Aim of the exercise
State the number of lines in the material below that contain the word "cube", without any other text.

Data extracts
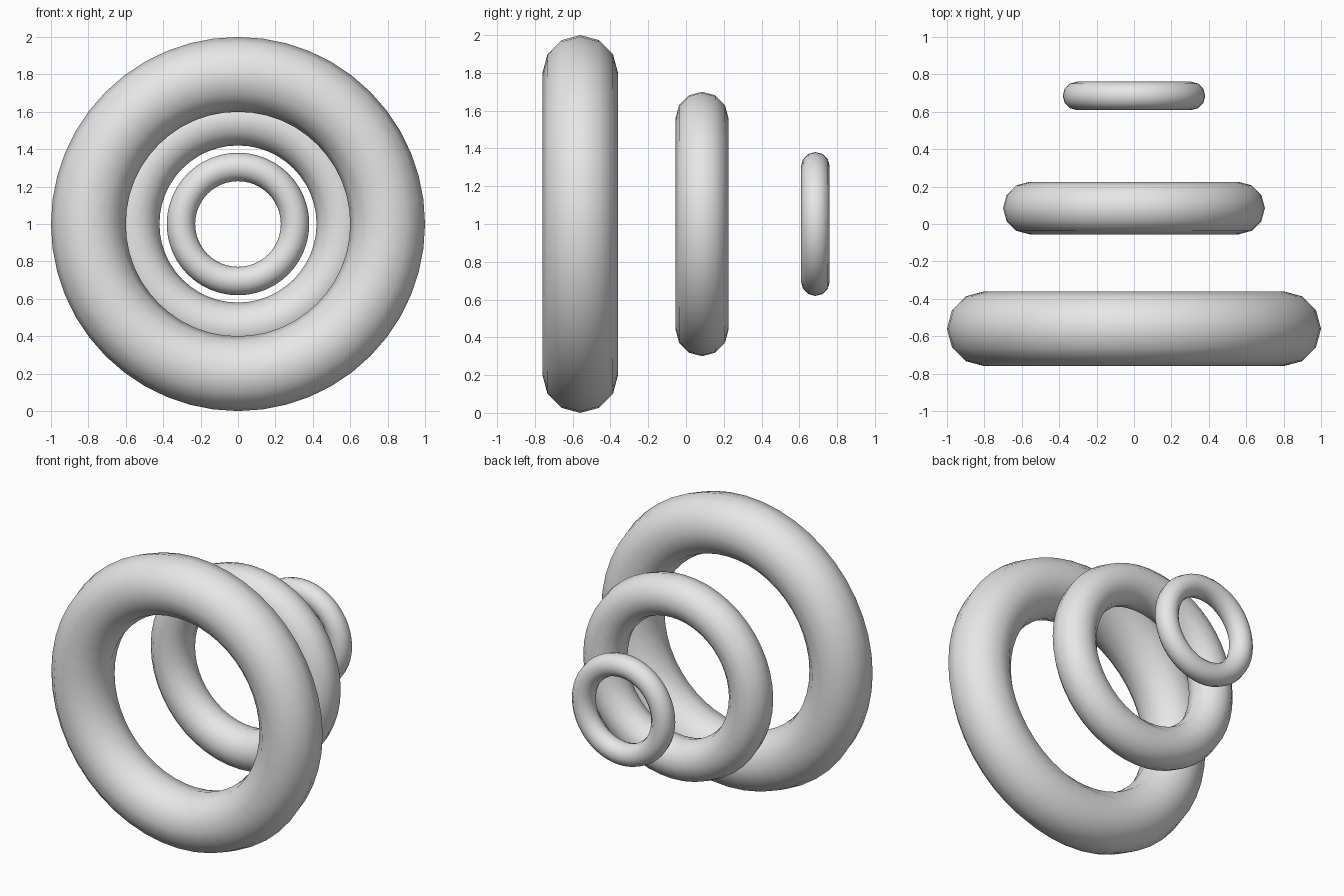
import bpy
import math

# Remove the default object
cube = bpy.data.objects.get("Cube")
if cube:
    bpy.data.objects.remove(cube, do_unlink=True)

# Single grey material
GREY = (0.8, 0.8, 0.8, 1.0)
grey = bpy.data.materials.new("light_grey")
grey.use_nodes = True
grey.diffuse_color = GREY
grey.node_tree.nodes["Principled BSDF"].inputs["Base Color"].default_value = GREY


def add_ring(name, y, radius, thickness):
    """Upright ring whose axis runs front to back."""
    bpy.ops.mesh.primitive_torus_add(
        major_segments=48, minor_segments=12,
        major_radius=radius, minor_radius=thickness,
        location=(0, y, 1), rotation=(math.pi / 2, 0, 0))
    ring = bpy.context.object
    ring.name = name
    ring.data.materials.append(grey)
    bpy.ops.object.shade_smooth()


# Three rings shrinking from front to back
add_ring("large_front_ring", -0.56, 0.8, 0.2)
add_ring("medium_middle_ring", 0.085, 0.56, 0.14)
add_ring("small_back_ring", 0.685, 0.305, 0.076)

Result for this exercise
3